__Work instructions__: Copy the lines below exactly. No picture goes into the copy.

***** Source records

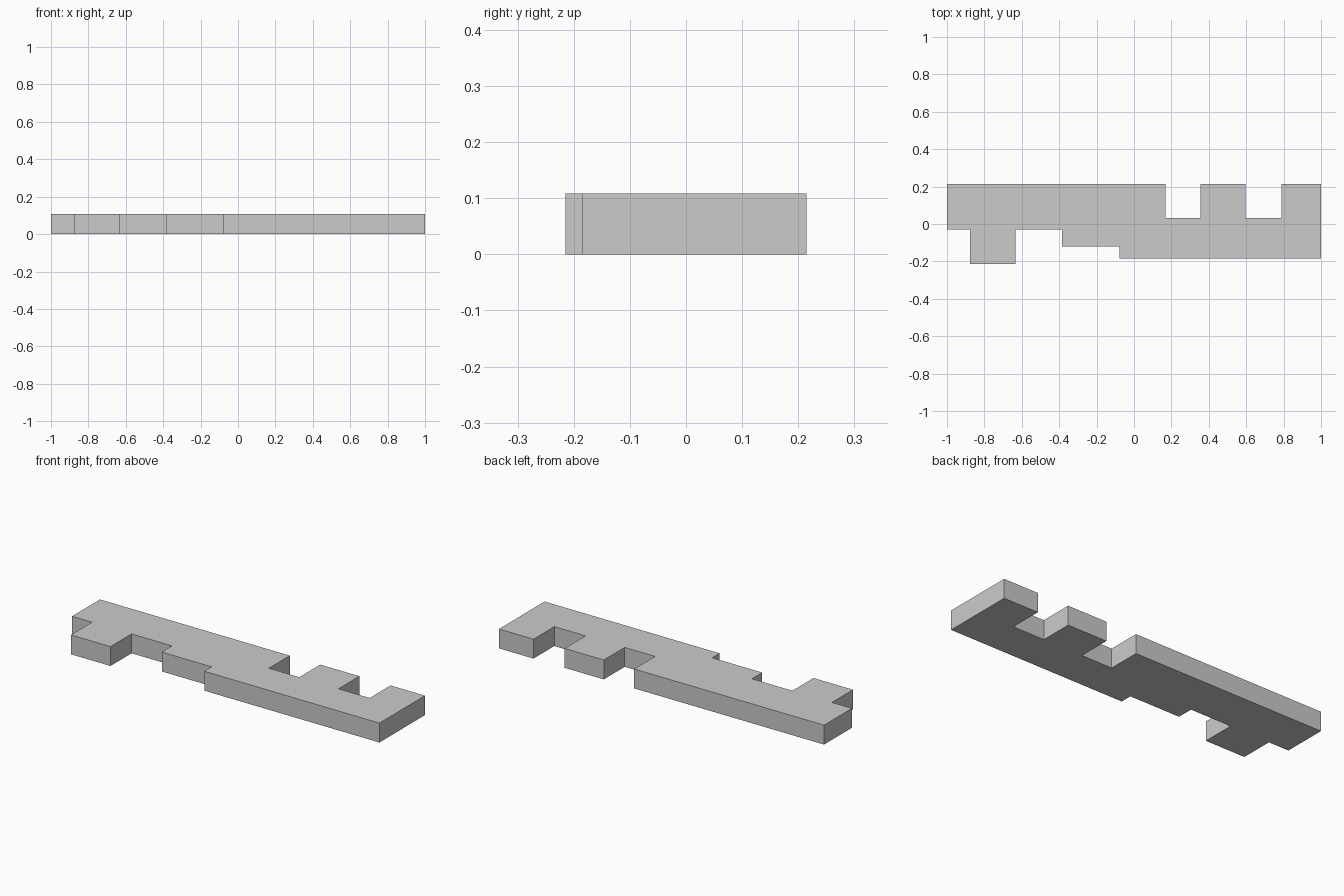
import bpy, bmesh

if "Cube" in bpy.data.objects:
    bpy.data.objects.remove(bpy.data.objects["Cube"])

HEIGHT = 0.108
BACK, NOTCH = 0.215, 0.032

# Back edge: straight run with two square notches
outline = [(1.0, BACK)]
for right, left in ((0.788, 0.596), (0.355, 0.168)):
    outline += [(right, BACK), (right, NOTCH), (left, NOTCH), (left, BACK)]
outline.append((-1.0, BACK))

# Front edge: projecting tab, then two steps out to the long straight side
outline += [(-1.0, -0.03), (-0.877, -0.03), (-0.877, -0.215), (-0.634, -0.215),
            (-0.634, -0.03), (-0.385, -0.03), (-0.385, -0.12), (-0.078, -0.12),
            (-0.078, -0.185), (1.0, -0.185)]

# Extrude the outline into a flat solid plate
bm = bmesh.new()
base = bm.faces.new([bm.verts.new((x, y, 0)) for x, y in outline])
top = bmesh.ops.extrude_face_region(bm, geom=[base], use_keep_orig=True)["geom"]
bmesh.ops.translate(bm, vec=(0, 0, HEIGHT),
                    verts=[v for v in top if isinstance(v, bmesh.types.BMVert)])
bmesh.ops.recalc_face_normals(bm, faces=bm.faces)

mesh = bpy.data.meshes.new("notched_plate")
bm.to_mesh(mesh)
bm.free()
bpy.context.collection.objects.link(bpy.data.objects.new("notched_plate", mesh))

**********

__Task solution__:
import bpy, bmesh

if "Cube" in bpy.data.objects:
    bpy.data.objects.remove(bpy.data.objects["Cube"])

HEIGHT = 0.108
BACK, NOTCH = 0.215, 0.032

# Back edge: straight run with two square notches
outline = [(1.0, BACK)]
for right, left in ((0.788, 0.596), (0.355, 0.168)):
    outline += [(right, BACK), (right, NOTCH), (left, NOTCH), (left, BACK)]
outline.append((-1.0, BACK))

# Front edge: projecting tab, then two steps out to the long straight side
outline += [(-1.0, -0.03), (-0.877, -0.03), (-0.877, -0.215), (-0.634, -0.215),
            (-0.634, -0.03), (-0.385, -0.03), (-0.385, -0.12), (-0.078, -0.12),
            (-0.078, -0.185), (1.0, -0.185)]

# Extrude the outline into a flat solid plate
bm = bmesh.new()
base = bm.faces.new([bm.verts.new((x, y, 0)) for x, y in outline])
top = bmesh.ops.extrude_face_region(bm, geom=[base], use_keep_orig=True)["geom"]
bmesh.ops.translate(bm, vec=(0, 0, HEIGHT),
                    verts=[v for v in top if isinstance(v, bmesh.types.BMVert)])
bmesh.ops.recalc_face_normals(bm, faces=bm.faces)

mesh = bpy.data.meshes.new("notched_plate")
bm.to_mesh(mesh)
bm.free()
bpy.context.collection.objects.link(bpy.data.objects.new("notched_plate", mesh))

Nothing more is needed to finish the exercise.